Harper can hardly remember a time when Cole wasn’t practically a part of her family, but her unrequited crush has kept her in avoidance mode for the past several years. It’s one thing to develop feelings for your best childhood friend, but it’s quite another when that same friend dated your beautiful sister for years in high school. But when family loss and responsibilities bring her home, her feelings are hard to deny, and when Cole seems to reflect some of those very same feelings, things just might get messy.
But... There’s a LOT to this story, so much more than just simple romance. There are family issues, problems with the ranch they’ve inherited and now have to figure out how to save, arguments about preserving the land versus drilling for oil, and a whole host of other drama to deal with. And to be honest, it’s all really interesting and kept The Bride Wore Denim from being just another predictable romance novel. But with all that going on in the characters’ lives, the romance part was extremely slow to develop. I can’t say I got bored, but I definitely began to wonder if they were ever going to get around to that first kiss, much less anything else. Having read it now, I can tell you that yes, it happens eventually, but it’s a long, long wait, so this book is definitely not for the impatient.
The Verdict: As I mentioned, The Bride Wore Denim had an awful lot happening all at once, very much like it does in real life. With the death of her father, it’s now up to Harper and her sisters to figure out what to do with the ranch, whether to pursue oil on the land (and potentially destroy part of it in the process), how to deal with a second tragedy, whether to continue pursuing their dreams and careers or give it all up to come home… And that’s not the half of it. But while I may have been itching for Harper and Cole to finally give into their feelings just the tiniest bit, I can also appreciate that these characters and their lives were so well developed that the story wasn’t just all about finding a happily ever after. It was certainly about love but also about family and all the other obstacles life throws at people whether they’re ready or not.
Harper pretty much had me at cochins. While she grew up, went to school, and began pursuing an art career, she was definitely a country girl at heart, and how could I not identify with that? She was the best combination of awkward, passionate, intelligent, and creative, and while she could admit to herself that she had some feelings for Cole, she was loyal enough to her sister that she tried to tamp down those feelings — and realistic enough to be a little squicked out about their dating history. And Cole, who could have tried to rush things once he realized Harper had at least some feelings for him, was just better than that, knowing that Harper had an overly full plate and respecting her enough that he didn’t push to complicate her life with a relationship before she was ready.

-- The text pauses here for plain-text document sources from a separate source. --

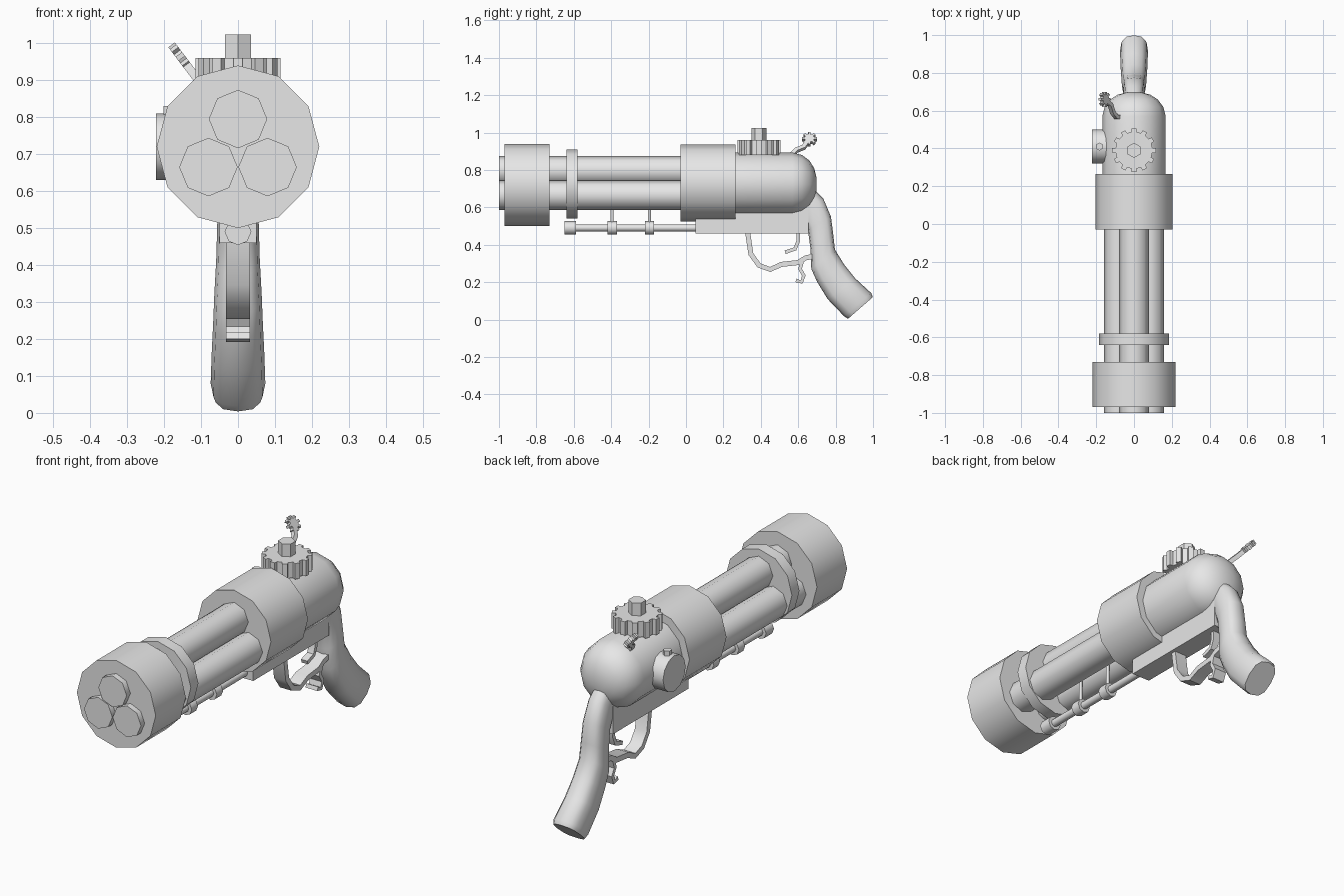
import bpy, bmesh, math
from mathutils import Vector, Matrix

if "Cube" in bpy.data.objects:
    bpy.data.objects.remove(bpy.data.objects["Cube"])

grey = bpy.data.materials.new("plain_grey")
grey.diffuse_color = (0.8, 0.8, 0.8, 1)
grey.use_nodes = True
grey.node_tree.nodes["Principled BSDF"].inputs["Base Color"].default_value = grey.diffuse_color


def finish(bm, name, angle):
    """Turn a bmesh into an object, smooth below the given angle."""
    bmesh.ops.recalc_face_normals(bm, faces=bm.faces[:])
    for f in bm.faces:
        f.smooth = angle > 0
    for e in bm.edges:
        e.smooth = len(e.link_faces) == 2 and e.calc_face_angle(0) < math.radians(angle)
    me = bpy.data.meshes.new(name)
    bm.to_mesh(me)
    bm.free()
    me.materials.append(grey)
    ob = bpy.data.objects.new(name, me)
    bpy.context.collection.objects.link(ob)
    return ob


def loft(name, rings, angle):
    """Skin a list of equal-sized closed rings and cap both ends."""
    bm = bmesh.new()
    vs = [[bm.verts.new(p) for p in ring] for ring in rings]
    n = len(vs[0])
    for a, b in zip(vs, vs[1:]):
        for i in range(n):
            j = (i + 1) % n
            bm.faces.new((a[i], a[j], b[j], b[i]))
    bm.faces.new(vs[0])
    bm.faces.new(vs[-1])
    return finish(bm, name, angle)


def lathe(name, profile, centre, axis="Y", n=12, phase=0, angle=35):
    """Revolve (position, radius) pairs around an axis through centre."""
    rings = []
    for h, r in profile:
        ring = []
        for i in range(n):
            a = math.tau * i / n + math.radians(phase)
            c, s = r * math.cos(a), r * math.sin(a)
            p = {"X": (h, c, s), "Y": (c, h, s), "Z": (c, s, h)}[axis]
            ring.append(Vector(p) + Vector(centre))
        rings.append(ring)
    return loft(name, rings, angle)


def strip(name, path, width, thick, matrix=None):
    """Curved bar following a path in the YZ plane, thickness along X."""
    pts = [Vector(p) for p in path]
    rings = []
    for i, p in enumerate(pts):
        d = (pts[min(i + 1, len(pts) - 1)] - pts[max(i - 1, 0)]).normalized()
        k = Vector((-d.y, d.x)) * width / 2
        a, b = p + k, p - k
        h = thick / 2
        rings.append([Vector((-h, *a)), Vector((h, *a)), Vector((h, *b)), Vector((-h, *b))])
    ob = loft(name, rings, 40)
    if matrix:
        ob.data.transform(matrix)
    return ob


def gear(name, teeth, r_out, r_in, height, matrix):
    """Toothed disc, centred at the origin of the matrix."""
    outline = []
    for i in range(teeth):
        for off, r in ((-0.27, r_in), (-0.21, r_out), (0.21, r_out), (0.27, r_in)):
            a = math.tau * (i + off) / teeth
            outline.append((r * math.cos(a), r * math.sin(a)))
    rings = [[Vector((x, y, s * height / 2)) for x, y in outline] for s in (-1, 1)]
    ob = loft(name, rings, 0)
    ob.data.transform(matrix)
    return ob


def box(name, x, y, z):
    rings = [[Vector((a, b, c)) for a, b in ((x[0], y[0]), (x[1], y[0]), (x[1], y[1]), (x[0], y[1]))]
             for c in z]
    return loft(name, rings, 0)


# Three barrels
for tag, bx, bz in (("top", 0, 0.795), ("left", -0.08, 0.665), ("right", 0.08, 0.665)):
    lathe("barrel_" + tag, [(-1, 0.079), (0.0, 0.079)], (bx, 0, bz), n=8, angle=50)

# Muzzle drum, clamp ring and main sleeve
lathe("muzzle_drum", [(-0.97, 0.22), (-0.73, 0.22)], (0, 0, 0.72))
lathe("clamp_ring", [(-0.64, 0.185), (-0.58, 0.185)], (0, 0, 0.725))
lathe("main_sleeve", [(-0.03, 0.205), (0.265, 0.205)], (0, 0, 0.73))

# Rear body with domed end
lathe("rear_body", [(0.2, 0.168), (0.57, 0.168), (0.62, 0.155), (0.66, 0.125),
                    (0.685, 0.085), (0.698, 0.035)], (0, 0, 0.725), angle=50)

# Lower rail, rod, collars and posts
box("lower_rail", (-0.05, 0.05), (0.05, 0.655), (0.46, 0.6))
lathe("lower_rod", [(-0.62, 0.019), (0.06, 0.019)], (0, 0, 0.49), n=8, angle=50)
for tag, y0, y1 in (("tip", -0.65, -0.587), ("front", -0.42, -0.37), ("rear", -0.22, -0.17)):
    lathe("rod_collar_" + tag, [(y0, 0.036), (y1, 0.036)], (0, 0, 0.49), n=8, angle=50)
for tag, y in (("front", -0.395), ("rear", -0.195)):
    lathe("rod_post_" + tag, [(0.49, 0.009), (0.67, 0.009)], (0, y, 0), "Z", 6, angle=65)

# Top gear and hexagonal knob
gear("top_gear", 12, 0.116, 0.098, 0.08, Matrix.Translation((0, 0.39, 0.92)))
lathe("hex_knob", [(0.9, 0.04), (1.024, 0.04)], (0, 0.39, 0), "Z", 6, 30, 0)

# Side dial and its small button
lathe("side_dial", [(-0.222, 0.09), (-0.14, 0.09)], (0, 0.41, 0.72), "X", 12)
lathe("dial_button", [(0.72, 0.021), (0.83, 0.021)], (-0.183, 0.41, 0), "Z", 6, 30, 0)

# Hammer arm with toothed thumb wheel, in a plane leaning left
lean = Matrix.Translation((-0.085, 0, 0.87)) @ Matrix.Rotation(math.radians(-37), 4, "Y")
strip("hammer_arm", [(0.565, -0.03), (0.567, 0.015), (0.59, 0.045), (0.63, 0.065), (0.655, 0.11)],
      0.022, 0.022, lean)
gear("hammer_wheel", 8, 0.04, 0.026, 0.022,
     lean @ Matrix.Translation((0, 0.66, 0.118)) @ Matrix.Rotation(math.pi / 2, 4, "Y"))

# Trigger guard, finger spur and trigger
strip("trigger_guard", [(0.329, 0.47), (0.347, 0.35), (0.39, 0.29), (0.45, 0.268),
                        (0.51, 0.295), (0.60, 0.305), (0.64, 0.33), (0.69, 0.34)], 0.027, 0.066)
strip("finger_spur", [(0.62, 0.31), (0.61, 0.27), (0.63, 0.235), (0.618, 0.2), (0.588, 0.21)],
      0.02, 0.066)
strip("trigger", [(0.6, 0.48), (0.6, 0.42), (0.583, 0.378), (0.53, 0.36)], 0.02, 0.035)

# Curved grip: front point, back point and half width of each section
sections = [((0.57, 0.62), (0.67, 0.71), 0.045), ((0.61, 0.565), (0.735, 0.645), 0.052),
            ((0.652, 0.48), (0.775, 0.55), 0.056), ((0.666, 0.375), (0.788, 0.45), 0.059),
            ((0.67, 0.27), (0.796, 0.375), 0.064), ((0.702, 0.2), (0.845, 0.295), 0.067),
            ((0.757, 0.11), (0.905, 0.22), 0.071), ((0.845, 0.018), (0.99, 0.142), 0.074),
            ((0.866, 0.004), (0.999, 0.12), 0.067)]
rings = []
for f, b, w in sections:
    f, b = Vector(f), Vector(b)
    ring = []
    for i in range(12):
        a = math.tau * i / 12
        c, s = math.cos(a), math.sin(a)
        t = 0.5 + 0.5 * math.copysign(abs(c) ** 0.75, c)
        p = f.lerp(b, t)
        ring.append(Vector((w * math.copysign(abs(s) ** 0.75, s), p.x, p.y)))
    rings.append(ring)
loft("grip", rings, 50)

But I think what stood out most about the story was the realistic and detailed way it reflected just how difficult and chaotic life can be. There’s grief over the loss of Harper’s father, issues getting along with her sisters, disagreements about who should take on what responsibilities, and exactly the kind of conflict and unconditional love that is simply normal family dynamics — on top of the romantic interest! Selvig could have written her characters and plot to immediately launch into saving the ranch and pursuing a relationship, but instead she allowed them to marinate in indecision and complicated choices, making sure they didn’t rush headlong into some pre-determined future or serendipitously stumble upon the magic answer to every problem. Sure, I was a bit on the impatient side regarding the delay of the kissy parts, but I can’t deny that the thickly woven, detail-rich plot had me hooked within the first chapter. It’s impossible not to want every other book in this series right this minute.